Chris continued, “in addition to all of these time-consuming activities, she finds time to search out and photograph some of the rarest wildflowers in the Southern Appalachians. She is a member of the Tennessee Native Plant Society and the Georgia Botanical Society.”
Linda’s photographs are on display at two local libraries and churches. She also organized a clown troupe during her teaching days to share an anti-drug message with other students.
“We were actually trained by Barnum and Bailey clowns,” Linda shared.
Looking over photographs in a scrapbook, Linda said, “these kids that are now adults with kids of their own are what I call my little celebrities.”
Her own children say Mom is the real deal. A truly remarkable woman.
“The love that she shows to those students, or those ladies in her Sunday School class, or just the neighbors, it’s the exact same love she shares to her family,” said her son, Matthew.
Linda Francis is a woman who is more at home behind the scenes, as we see her wipe away a tear as she quietly takes in the well-deserved recognition.
Here’s Chris’ nomination:
“Linda Francis is a Remarkable Woman because of what she has done and is doing for her children, her community, and her church. Linda has three children who are successful in their own right, along with 15 grandchildren who all live in Knox County. She is actively involved with all of them, feeding them almost every Sunday, child sitting, and homeschooling them whenever called upon. Linda has been involved in many community activities including teaching high school for more than 32 years in Memphis, Cordova, and Knox County, Tennessee. From 1987 until her retirement seven years ago, she taught French and English classes at Gibbs High School. While teaching she organized and sponsored French Clubs, a Geocaching club, and during the Just Say No drug and alcohol prevention program, she organized a student clown troupe who traveled to various schools to perform skits related to the program. She has performed herself as a clown or an eccentric character at churches, community clubs, and nursing homes. Her last few years teaching, she was chosen by her principal to serve as a Lead Teacher and to evaluate several of her colleagues. Linda also volunteers with Tennessee Baptist Disaster Relief. In 2018, she spent a week in Crawfordville, Florida helping to feed thousands of people affected by the devastating hurricane that swept across the Florida panhandle. In 2019, at the beginning of the Covid-19 pandemic, she got up every other morning at 3:00 or 4:00 for more than six weeks to go cook meals with a team of volunteers for the homeless in Knoxville. In 2021, she spent a week in Waverly, Tennessee, cooking and distributing meals to hundreds of residents and volunteers who were affected by catastrophic flooding. And she is presently cooking and serving meals in Samburg, Tennessee, to those affected by destructive tornados. At her church, she teaches a Sunday school class of about 20 older women, she is the leader of the drama team, provides meals for grieving families, and has served on the nominating committee. Every year, her Sunday school class collects and delivers paper products and personal hygiene items to a group home for special adults in Jacksboro, Tennessee. In addition to all of these time-consuming activities, she finds time to search out and photograph some of the rarest wildflowers in the Southern Appalachians. She is a member of the Tennessee Native Plant Society and the Georgia Botanical Society. She has been asked to display several of her flower photos at two local libraries and two different churches. She also finds time to go camping and to hike with her husband and others to remote places in our beautiful mountains. She is a remarkable wife, mother, grandmother, church member, teacher, and community servant. There is no one that I know more deserving of recognition than she is.”
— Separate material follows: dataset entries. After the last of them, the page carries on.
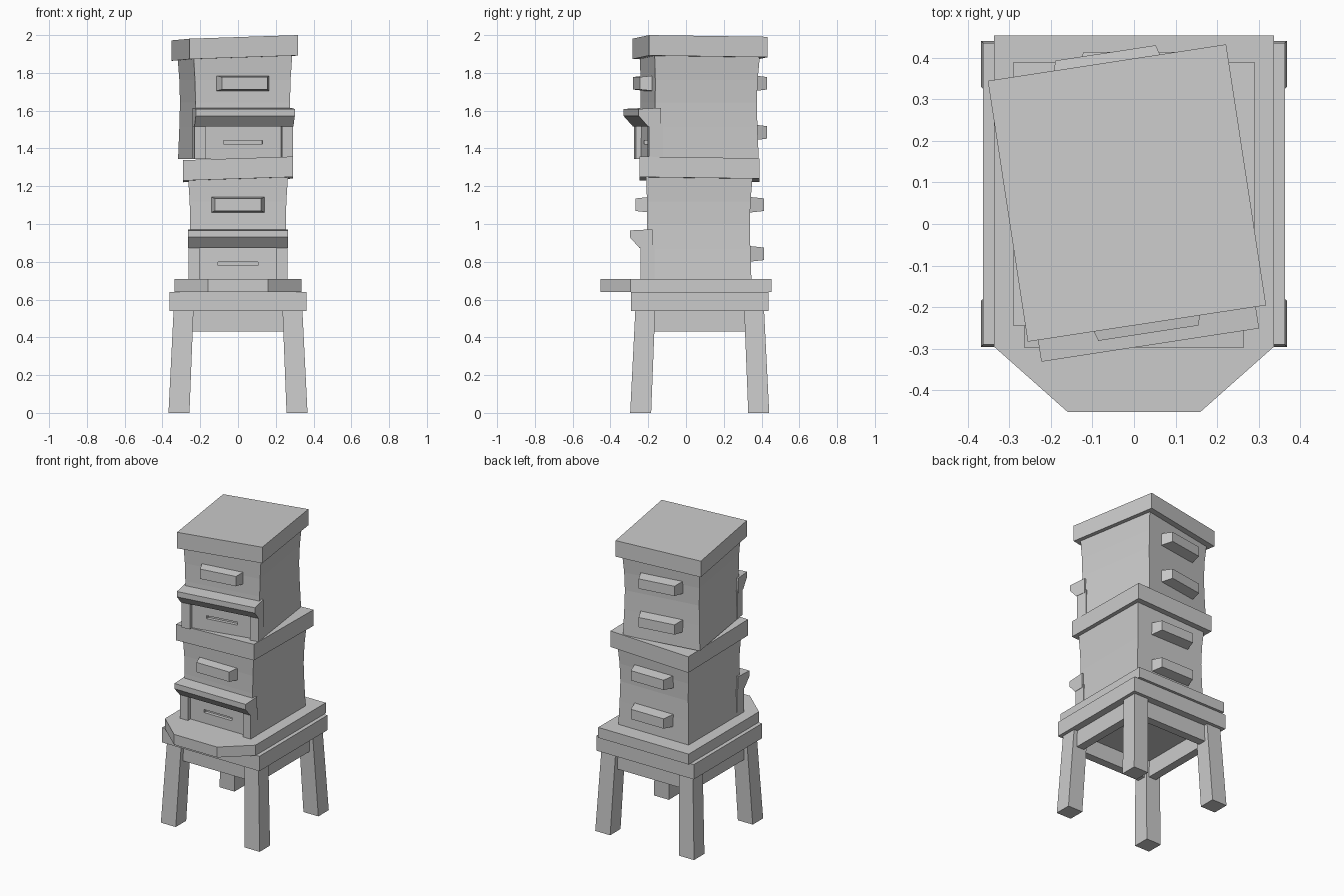
import bpy, bmesh
from math import radians
from mathutils import Matrix

if "Cube" in bpy.data.objects:
    bpy.data.objects.remove(bpy.data.objects["Cube"])

CY = 0.0725          # y of the stand and hive axis
STEP = 0.643         # height of one hive


def make(name, rings, mat=Matrix()):
    """Closed solid skinned through rings with equal point counts."""
    bm = bmesh.new()
    vs = [[bm.verts.new(mat @ Matrix.Translation(p).to_translation()) for p in r] for r in rings]
    n = len(rings[0])
    for a, b in zip(vs, vs[1:]):
        for i in range(n):
            j = (i + 1) % n
            bm.faces.new((a[i], a[j], b[j], b[i]))
    bm.faces.new(vs[0][::-1])
    bm.faces.new(vs[-1])
    bmesh.ops.recalc_face_normals(bm, faces=bm.faces)
    me = bpy.data.meshes.new(name)
    bm.to_mesh(me)
    bm.free()
    ob = bpy.data.objects.new(name, me)
    bpy.context.collection.objects.link(ob)
    return ob


def rect(x0, x1, y0, y1, z):
    return [(x0, y0, z), (x1, y0, z), (x1, y1, z), (x0, y1, z)]


def box(name, x0, x1, y0, y1, z0, z1, mat=Matrix()):
    return make(name, [rect(x0, x1, y0, y1, z0), rect(x0, x1, y0, y1, z1)], mat)


def hive(tag, mat):
    # waisted body
    rings = [(0.70, 0.262, 0.285, 0.274), (0.87, 0.256, 0.283, 0.268),
             (1.00, 0.253, 0.279, 0.265), (1.12, 0.256, 0.279, 0.269),
             (1.26, 0.265, 0.284, 0.281)]
    body = make(tag + "_body", [rect(-w, w, -f, b, z) for z, w, f, b in rings], mat)
    # entrance slot
    cut = box(tag + "_slot_cutter", -0.105, 0.105, -0.33, -0.262, 0.78, 0.80, mat)
    cut.hide_render = True
    cut.hide_viewport = True
    cut.display_type = 'WIRE'
    mod = body.modifiers.new("slot", 'BOOLEAN')
    mod.operation = 'DIFFERENCE'
    mod.solver = 'EXACT'
    mod.object = cut
    # posts beside the entrance
    for s, side in ((-1, "left"), (1, "right")):
        box(f"{tag}_{side}_entrance_post", *sorted((s * 0.205, s * 0.263)),
            -0.313, -0.24, 0.70, 0.89, mat)
    # awning with sloped underside
    prof = [(-0.25, 0.872), (-0.318, 0.872), (-0.37, 0.93), (-0.37, 0.966), (-0.25, 0.972)]
    make(tag + "_awning", [[(x, y, z) for y, z in prof] for x in (-0.265, 0.265)], mat)
    # tapered handles: one in front, two behind
    for s, z, part in ((-1, 1.102, "front"), (1, 1.102, "back_upper"), (1, 0.842, "back_lower")):
        make(f"{tag}_{part}_handle",
             [[(a * w, s * y, z + b * h) for a, b in ((-1, -1), (1, -1), (1, 1), (-1, 1))]
              for y, w, h in ((0.25, 0.149, 0.043), (0.341, 0.122, 0.033))], mat)
    # slightly tilted lid
    lid = [[(a * 0.29, b * 0.3175, z + a * 0.0095 - b * 0.0045)
            for a, b in ((-1, -1), (1, -1), (1, 1), (-1, 1))] for z in (1.235, 1.343)]
    make(tag + "_lid", lid, mat)


# stand: splayed legs, apron frame, seat slab
for sx, nx in ((-1, "left"), (1, "right")):
    for sy, ny in ((-1, "front"), (1, "back")):
        make(f"{ny}_{nx}_leg",
             [rect(sx * a, sx * b, CY + sy * a, CY + sy * b, z)
              for z, a, b in ((0, 0.257, 0.368), (0.56, 0.235, 0.34))])
    box(f"{nx}_apron", *sorted((sx * 0.26, sx * 0.315)), CY - 0.28, CY + 0.28, 0.43, 0.56)
for sy, ny in ((-1, "front"), (1, "back")):
    box(f"{ny}_apron", -0.28, 0.28, *sorted((CY + sy * 0.26, CY + sy * 0.315)), 0.43, 0.56)
box("stand_slab", -0.363, 0.363, CY - 0.363, CY + 0.363, 0.54, 0.64)

# landing board with cut front corners
outline = [(-0.16, -0.452), (0.16, -0.452), (0.337, -0.295),
           (0.337, 0.453), (-0.337, 0.453), (-0.337, -0.295)]
make("landing_board", [[(x, y, z) for x, y in outline] for z in (0.64, 0.71)])

# two stacked hives, the upper one turned
hive("lower_hive", Matrix.Translation((0, CY, 0)))
hive("upper_hive", Matrix.Translation((-0.017, CY + 0.002, STEP)) @ Matrix.Rotation(radians(8.7), 4, 'Z'))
Meet the 2022 Remarkable Women nominees
Remarkable Women airs on WATE 6 in the 5 p.m. news each Tuesday in the month of March. Stories can be found online at WATE.com after they air.